> **HOW TO COMPLETE THIS TASK**: Leave the images out, and copy each of the records below exactly.

> **DATA FOR REVIEW**:

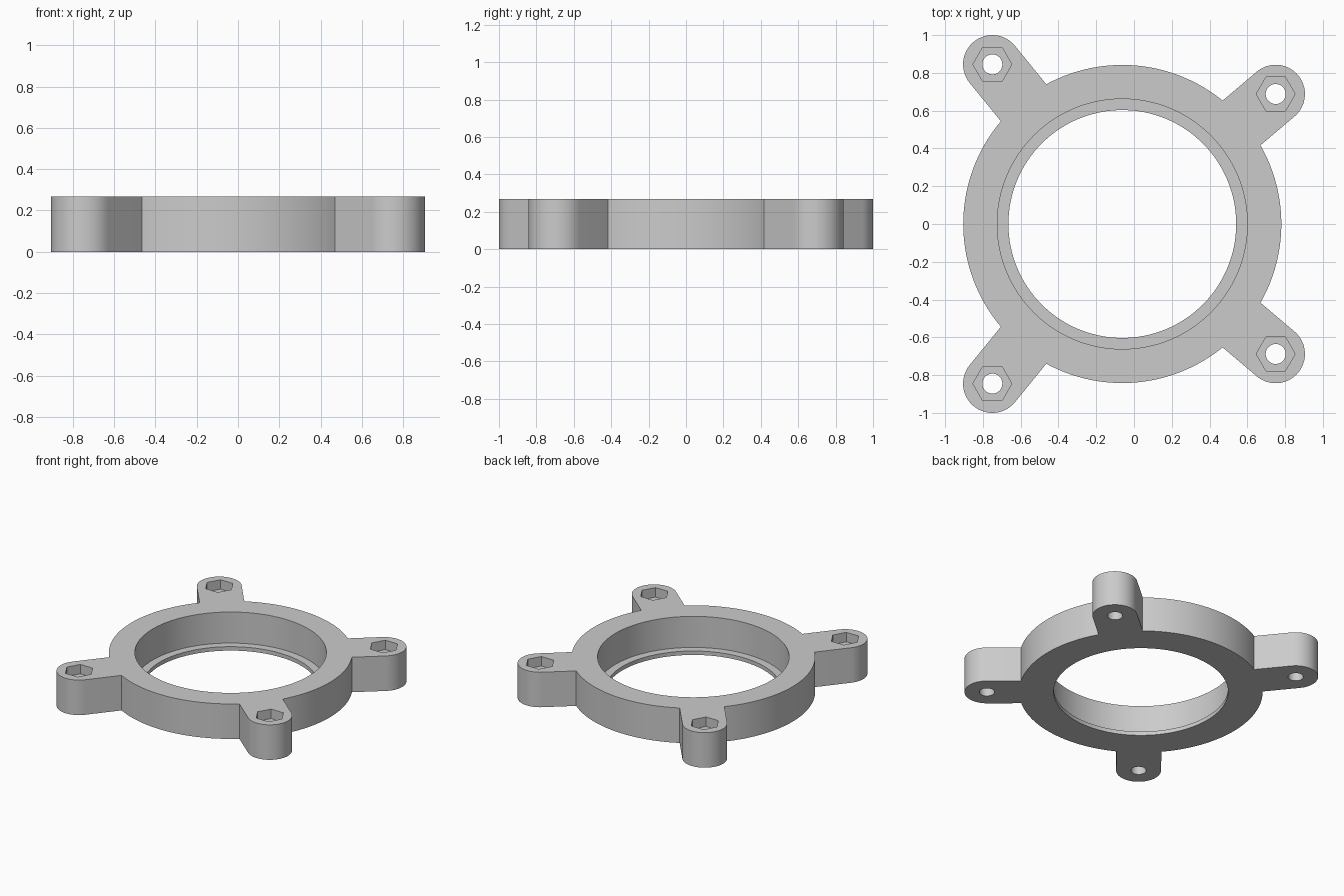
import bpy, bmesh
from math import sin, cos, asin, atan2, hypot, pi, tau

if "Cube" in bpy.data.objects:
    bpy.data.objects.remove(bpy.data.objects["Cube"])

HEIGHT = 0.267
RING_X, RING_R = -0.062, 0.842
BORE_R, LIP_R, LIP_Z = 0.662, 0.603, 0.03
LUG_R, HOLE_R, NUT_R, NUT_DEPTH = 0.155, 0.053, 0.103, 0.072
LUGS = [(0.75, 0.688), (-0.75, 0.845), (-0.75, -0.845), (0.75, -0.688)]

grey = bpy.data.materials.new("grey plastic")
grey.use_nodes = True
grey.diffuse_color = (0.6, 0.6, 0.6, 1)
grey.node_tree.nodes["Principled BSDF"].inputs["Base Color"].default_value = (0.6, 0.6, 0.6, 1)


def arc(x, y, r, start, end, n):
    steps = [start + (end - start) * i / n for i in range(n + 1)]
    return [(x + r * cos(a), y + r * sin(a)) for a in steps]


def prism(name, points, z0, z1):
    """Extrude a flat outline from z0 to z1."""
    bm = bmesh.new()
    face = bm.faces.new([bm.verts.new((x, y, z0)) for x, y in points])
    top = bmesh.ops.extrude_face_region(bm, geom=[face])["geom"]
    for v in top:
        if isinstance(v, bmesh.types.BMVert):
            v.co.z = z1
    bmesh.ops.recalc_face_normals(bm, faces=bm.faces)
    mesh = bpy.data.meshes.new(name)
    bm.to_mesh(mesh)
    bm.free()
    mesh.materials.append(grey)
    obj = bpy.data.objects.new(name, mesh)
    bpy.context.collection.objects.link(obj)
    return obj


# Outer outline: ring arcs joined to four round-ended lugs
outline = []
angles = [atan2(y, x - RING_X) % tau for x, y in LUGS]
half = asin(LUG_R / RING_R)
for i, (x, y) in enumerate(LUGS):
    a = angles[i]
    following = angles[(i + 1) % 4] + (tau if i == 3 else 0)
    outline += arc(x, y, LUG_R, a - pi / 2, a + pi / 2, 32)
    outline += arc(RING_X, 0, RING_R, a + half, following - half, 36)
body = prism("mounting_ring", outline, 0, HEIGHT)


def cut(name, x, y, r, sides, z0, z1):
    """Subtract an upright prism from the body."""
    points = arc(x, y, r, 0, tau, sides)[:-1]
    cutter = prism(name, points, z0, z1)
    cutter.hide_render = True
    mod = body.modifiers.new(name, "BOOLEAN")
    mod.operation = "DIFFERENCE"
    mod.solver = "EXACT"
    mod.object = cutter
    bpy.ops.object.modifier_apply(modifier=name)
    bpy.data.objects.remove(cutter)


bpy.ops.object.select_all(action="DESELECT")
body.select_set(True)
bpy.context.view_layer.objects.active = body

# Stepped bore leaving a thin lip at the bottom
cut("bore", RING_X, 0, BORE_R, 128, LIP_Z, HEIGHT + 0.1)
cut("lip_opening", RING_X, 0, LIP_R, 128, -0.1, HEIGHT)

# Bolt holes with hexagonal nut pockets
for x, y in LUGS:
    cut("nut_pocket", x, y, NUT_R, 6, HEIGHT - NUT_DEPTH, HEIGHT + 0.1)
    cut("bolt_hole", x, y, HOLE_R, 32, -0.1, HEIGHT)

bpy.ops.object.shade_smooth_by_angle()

> **EXERCISE ANSWER**:
import bpy, bmesh
from math import sin, cos, asin, atan2, hypot, pi, tau

if "Cube" in bpy.data.objects:
    bpy.data.objects.remove(bpy.data.objects["Cube"])

HEIGHT = 0.267
RING_X, RING_R = -0.062, 0.842
BORE_R, LIP_R, LIP_Z = 0.662, 0.603, 0.03
LUG_R, HOLE_R, NUT_R, NUT_DEPTH = 0.155, 0.053, 0.103, 0.072
LUGS = [(0.75, 0.688), (-0.75, 0.845), (-0.75, -0.845), (0.75, -0.688)]

grey = bpy.data.materials.new("grey plastic")
grey.use_nodes = True
grey.diffuse_color = (0.6, 0.6, 0.6, 1)
grey.node_tree.nodes["Principled BSDF"].inputs["Base Color"].default_value = (0.6, 0.6, 0.6, 1)


def arc(x, y, r, start, end, n):
    steps = [start + (end - start) * i / n for i in range(n + 1)]
    return [(x + r * cos(a), y + r * sin(a)) for a in steps]


def prism(name, points, z0, z1):
    """Extrude a flat outline from z0 to z1."""
    bm = bmesh.new()
    face = bm.faces.new([bm.verts.new((x, y, z0)) for x, y in points])
    top = bmesh.ops.extrude_face_region(bm, geom=[face])["geom"]
    for v in top:
        if isinstance(v, bmesh.types.BMVert):
            v.co.z = z1
    bmesh.ops.recalc_face_normals(bm, faces=bm.faces)
    mesh = bpy.data.meshes.new(name)
    bm.to_mesh(mesh)
    bm.free()
    mesh.materials.append(grey)
    obj = bpy.data.objects.new(name, mesh)
    bpy.context.collection.objects.link(obj)
    return obj


# Outer outline: ring arcs joined to four round-ended lugs
outline = []
angles = [atan2(y, x - RING_X) % tau for x, y in LUGS]
half = asin(LUG_R / RING_R)
for i, (x, y) in enumerate(LUGS):
    a = angles[i]
    following = angles[(i + 1) % 4] + (tau if i == 3 else 0)
    outline += arc(x, y, LUG_R, a - pi / 2, a + pi / 2, 32)
    outline += arc(RING_X, 0, RING_R, a + half, following - half, 36)
body = prism("mounting_ring", outline, 0, HEIGHT)


def cut(name, x, y, r, sides, z0, z1):
    """Subtract an upright prism from the body."""
    points = arc(x, y, r, 0, tau, sides)[:-1]
    cutter = prism(name, points, z0, z1)
    cutter.hide_render = True
    mod = body.modifiers.new(name, "BOOLEAN")
    mod.operation = "DIFFERENCE"
    mod.solver = "EXACT"
    mod.object = cutter
    bpy.ops.object.modifier_apply(modifier=name)
    bpy.data.objects.remove(cutter)


bpy.ops.object.select_all(action="DESELECT")
body.select_set(True)
bpy.context.view_layer.objects.active = body

# Stepped bore leaving a thin lip at the bottom
cut("bore", RING_X, 0, BORE_R, 128, LIP_Z, HEIGHT + 0.1)
cut("lip_opening", RING_X, 0, LIP_R, 128, -0.1, HEIGHT)

# Bolt holes with hexagonal nut pockets
for x, y in LUGS:
    cut("nut_pocket", x, y, NUT_R, 6, HEIGHT - NUT_DEPTH, HEIGHT + 0.1)
    cut("bolt_hole", x, y, HOLE_R, 32, -0.1, HEIGHT)

bpy.ops.object.shade_smooth_by_angle()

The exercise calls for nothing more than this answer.